__Exercise aim__: Below are records; report the number of lines among them that include the word "butt", and nothing further.

__Input data__:

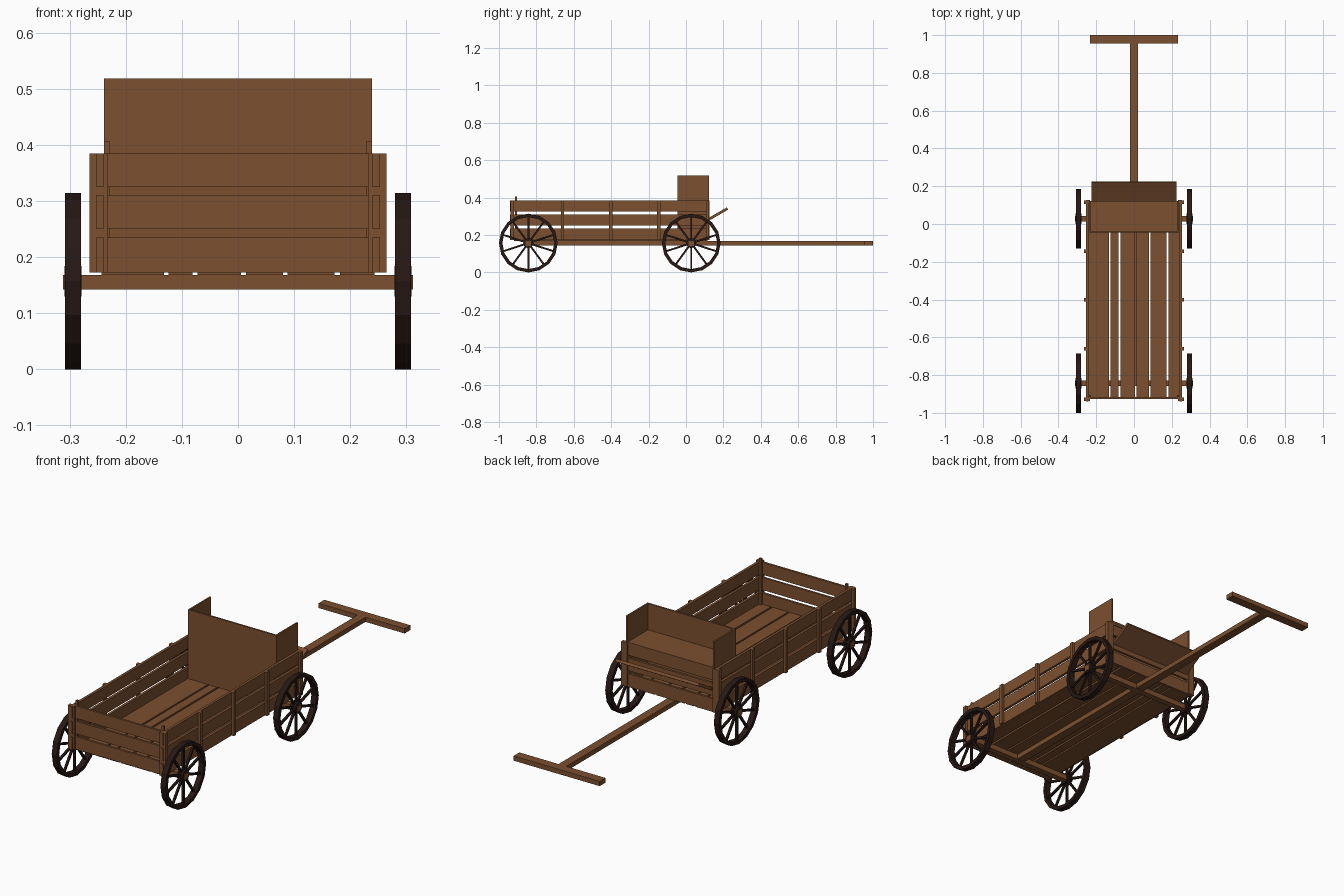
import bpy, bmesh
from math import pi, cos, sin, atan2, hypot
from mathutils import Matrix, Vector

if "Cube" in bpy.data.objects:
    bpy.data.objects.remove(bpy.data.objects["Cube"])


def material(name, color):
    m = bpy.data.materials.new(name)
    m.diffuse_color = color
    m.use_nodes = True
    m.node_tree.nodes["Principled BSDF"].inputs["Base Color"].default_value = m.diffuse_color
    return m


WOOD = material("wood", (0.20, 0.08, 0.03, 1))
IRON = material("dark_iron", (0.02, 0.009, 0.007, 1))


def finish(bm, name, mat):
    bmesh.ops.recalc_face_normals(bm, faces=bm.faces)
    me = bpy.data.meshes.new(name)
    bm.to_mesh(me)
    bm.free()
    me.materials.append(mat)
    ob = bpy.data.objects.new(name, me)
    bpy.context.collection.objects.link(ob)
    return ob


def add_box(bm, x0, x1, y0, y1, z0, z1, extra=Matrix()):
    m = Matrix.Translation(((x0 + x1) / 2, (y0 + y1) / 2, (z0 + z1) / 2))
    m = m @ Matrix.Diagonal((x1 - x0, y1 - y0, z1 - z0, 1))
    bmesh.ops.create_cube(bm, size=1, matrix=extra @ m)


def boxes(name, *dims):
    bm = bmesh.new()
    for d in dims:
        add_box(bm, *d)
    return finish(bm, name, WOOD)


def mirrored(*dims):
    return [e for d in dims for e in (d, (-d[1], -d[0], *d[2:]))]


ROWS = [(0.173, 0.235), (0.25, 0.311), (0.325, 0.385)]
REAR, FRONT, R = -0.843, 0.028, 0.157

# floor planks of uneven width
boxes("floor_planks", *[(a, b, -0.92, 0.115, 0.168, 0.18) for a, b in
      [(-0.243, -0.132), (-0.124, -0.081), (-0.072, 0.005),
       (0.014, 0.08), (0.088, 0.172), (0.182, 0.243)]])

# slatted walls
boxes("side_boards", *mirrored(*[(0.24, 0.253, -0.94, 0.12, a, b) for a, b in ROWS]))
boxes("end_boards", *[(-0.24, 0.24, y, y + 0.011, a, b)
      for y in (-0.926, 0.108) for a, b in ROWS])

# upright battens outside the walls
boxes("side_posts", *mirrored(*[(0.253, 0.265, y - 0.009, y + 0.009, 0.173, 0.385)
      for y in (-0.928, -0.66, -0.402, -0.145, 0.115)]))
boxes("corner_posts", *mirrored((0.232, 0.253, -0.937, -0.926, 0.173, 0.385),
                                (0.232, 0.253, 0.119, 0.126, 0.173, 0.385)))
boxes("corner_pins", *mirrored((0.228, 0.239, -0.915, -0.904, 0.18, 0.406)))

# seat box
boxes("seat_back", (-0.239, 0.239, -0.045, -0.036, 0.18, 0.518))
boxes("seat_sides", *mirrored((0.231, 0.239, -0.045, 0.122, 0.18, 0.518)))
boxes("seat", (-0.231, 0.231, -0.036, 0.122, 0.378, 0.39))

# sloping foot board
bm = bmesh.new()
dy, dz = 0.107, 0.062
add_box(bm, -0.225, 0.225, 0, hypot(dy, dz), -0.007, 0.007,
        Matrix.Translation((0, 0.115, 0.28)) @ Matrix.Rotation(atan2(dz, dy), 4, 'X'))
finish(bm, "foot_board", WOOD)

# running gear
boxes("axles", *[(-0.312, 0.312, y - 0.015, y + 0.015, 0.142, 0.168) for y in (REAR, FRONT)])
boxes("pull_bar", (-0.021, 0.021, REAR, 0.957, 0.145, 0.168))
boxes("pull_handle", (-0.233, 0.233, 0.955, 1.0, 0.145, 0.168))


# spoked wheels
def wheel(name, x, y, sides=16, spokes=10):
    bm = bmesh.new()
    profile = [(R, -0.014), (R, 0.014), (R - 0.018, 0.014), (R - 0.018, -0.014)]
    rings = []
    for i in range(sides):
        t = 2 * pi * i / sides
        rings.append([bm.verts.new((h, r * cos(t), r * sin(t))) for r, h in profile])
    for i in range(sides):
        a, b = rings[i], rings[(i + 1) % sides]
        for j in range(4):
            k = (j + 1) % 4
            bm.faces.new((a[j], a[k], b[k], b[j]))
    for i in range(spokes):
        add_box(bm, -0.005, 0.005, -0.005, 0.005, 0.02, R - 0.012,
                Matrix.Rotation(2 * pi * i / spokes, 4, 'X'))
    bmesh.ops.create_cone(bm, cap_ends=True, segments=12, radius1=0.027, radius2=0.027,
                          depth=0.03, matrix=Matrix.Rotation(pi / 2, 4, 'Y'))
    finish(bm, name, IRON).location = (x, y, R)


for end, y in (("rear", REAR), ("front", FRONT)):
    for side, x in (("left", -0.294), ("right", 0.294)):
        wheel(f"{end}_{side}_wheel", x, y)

---

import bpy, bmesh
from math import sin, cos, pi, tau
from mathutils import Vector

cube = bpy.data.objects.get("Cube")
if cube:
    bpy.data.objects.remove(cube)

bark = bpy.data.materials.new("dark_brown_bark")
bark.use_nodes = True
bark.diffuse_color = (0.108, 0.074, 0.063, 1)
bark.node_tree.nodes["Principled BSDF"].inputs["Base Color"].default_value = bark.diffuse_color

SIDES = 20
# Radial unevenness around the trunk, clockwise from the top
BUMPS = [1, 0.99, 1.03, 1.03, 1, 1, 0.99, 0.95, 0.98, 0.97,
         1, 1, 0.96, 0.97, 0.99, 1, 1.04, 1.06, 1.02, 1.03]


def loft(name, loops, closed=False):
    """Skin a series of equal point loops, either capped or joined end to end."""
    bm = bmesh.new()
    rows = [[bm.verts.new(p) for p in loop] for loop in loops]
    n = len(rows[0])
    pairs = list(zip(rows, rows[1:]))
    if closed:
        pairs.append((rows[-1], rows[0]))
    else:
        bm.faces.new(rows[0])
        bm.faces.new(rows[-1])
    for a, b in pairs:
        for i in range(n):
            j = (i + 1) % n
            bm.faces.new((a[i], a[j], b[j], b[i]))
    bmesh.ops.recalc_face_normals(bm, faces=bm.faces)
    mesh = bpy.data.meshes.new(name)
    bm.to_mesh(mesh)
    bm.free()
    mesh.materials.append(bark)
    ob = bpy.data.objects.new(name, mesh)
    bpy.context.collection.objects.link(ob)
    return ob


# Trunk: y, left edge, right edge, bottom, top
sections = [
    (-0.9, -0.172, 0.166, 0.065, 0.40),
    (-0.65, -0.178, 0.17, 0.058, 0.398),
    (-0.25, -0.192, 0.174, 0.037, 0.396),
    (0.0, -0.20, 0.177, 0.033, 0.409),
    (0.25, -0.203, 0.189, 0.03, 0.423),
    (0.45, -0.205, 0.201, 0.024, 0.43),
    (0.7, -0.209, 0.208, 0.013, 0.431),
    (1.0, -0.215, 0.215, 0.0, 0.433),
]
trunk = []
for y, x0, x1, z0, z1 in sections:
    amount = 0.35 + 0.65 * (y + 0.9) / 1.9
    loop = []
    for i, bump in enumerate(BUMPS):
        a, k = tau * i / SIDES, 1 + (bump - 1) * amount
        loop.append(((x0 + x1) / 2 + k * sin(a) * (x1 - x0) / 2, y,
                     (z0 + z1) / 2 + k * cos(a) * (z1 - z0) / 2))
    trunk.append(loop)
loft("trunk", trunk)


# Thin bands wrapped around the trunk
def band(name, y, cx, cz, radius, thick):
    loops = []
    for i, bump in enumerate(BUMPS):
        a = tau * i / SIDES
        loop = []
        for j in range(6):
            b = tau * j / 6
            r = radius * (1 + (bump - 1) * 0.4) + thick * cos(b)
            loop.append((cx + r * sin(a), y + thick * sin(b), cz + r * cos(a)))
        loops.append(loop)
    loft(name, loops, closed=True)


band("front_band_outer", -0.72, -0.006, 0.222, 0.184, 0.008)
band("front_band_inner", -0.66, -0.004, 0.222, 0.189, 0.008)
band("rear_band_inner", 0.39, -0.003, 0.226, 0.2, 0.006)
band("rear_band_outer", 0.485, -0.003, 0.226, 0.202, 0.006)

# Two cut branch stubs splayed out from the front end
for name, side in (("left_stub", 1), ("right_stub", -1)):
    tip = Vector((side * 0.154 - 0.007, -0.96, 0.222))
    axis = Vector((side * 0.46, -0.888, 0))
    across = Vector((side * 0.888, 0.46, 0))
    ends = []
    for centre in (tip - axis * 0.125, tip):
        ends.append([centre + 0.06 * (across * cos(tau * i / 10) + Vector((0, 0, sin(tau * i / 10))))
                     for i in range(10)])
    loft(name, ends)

---

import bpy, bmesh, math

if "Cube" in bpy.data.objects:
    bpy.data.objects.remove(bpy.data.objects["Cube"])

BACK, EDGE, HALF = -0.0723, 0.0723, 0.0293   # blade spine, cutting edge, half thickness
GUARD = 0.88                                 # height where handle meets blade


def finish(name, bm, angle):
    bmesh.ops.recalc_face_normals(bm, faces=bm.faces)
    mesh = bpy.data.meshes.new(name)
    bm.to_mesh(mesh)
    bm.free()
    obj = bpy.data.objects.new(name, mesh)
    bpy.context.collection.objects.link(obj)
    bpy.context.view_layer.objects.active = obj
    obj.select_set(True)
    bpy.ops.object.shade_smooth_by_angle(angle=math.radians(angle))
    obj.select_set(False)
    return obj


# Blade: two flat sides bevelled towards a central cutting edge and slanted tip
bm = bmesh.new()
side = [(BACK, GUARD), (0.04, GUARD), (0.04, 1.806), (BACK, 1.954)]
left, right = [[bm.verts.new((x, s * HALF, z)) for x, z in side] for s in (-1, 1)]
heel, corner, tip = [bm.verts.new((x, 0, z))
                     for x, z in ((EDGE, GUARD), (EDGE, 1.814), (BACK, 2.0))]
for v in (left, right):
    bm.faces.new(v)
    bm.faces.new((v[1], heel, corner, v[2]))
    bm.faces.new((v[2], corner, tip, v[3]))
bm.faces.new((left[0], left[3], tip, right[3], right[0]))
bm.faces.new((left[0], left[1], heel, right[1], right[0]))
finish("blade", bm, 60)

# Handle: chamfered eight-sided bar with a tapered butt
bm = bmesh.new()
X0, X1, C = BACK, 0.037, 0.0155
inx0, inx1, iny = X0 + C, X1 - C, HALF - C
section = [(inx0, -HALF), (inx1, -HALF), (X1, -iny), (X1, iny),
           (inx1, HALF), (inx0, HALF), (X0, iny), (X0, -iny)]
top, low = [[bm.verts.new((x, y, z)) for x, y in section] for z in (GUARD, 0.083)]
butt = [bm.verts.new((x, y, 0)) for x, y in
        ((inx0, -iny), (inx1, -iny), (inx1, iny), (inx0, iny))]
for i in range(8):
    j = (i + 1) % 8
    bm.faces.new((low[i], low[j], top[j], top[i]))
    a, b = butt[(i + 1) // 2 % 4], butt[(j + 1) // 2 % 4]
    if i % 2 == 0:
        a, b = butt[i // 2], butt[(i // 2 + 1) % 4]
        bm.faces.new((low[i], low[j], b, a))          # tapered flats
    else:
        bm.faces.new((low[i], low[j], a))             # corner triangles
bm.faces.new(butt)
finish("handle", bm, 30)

__Output__: 5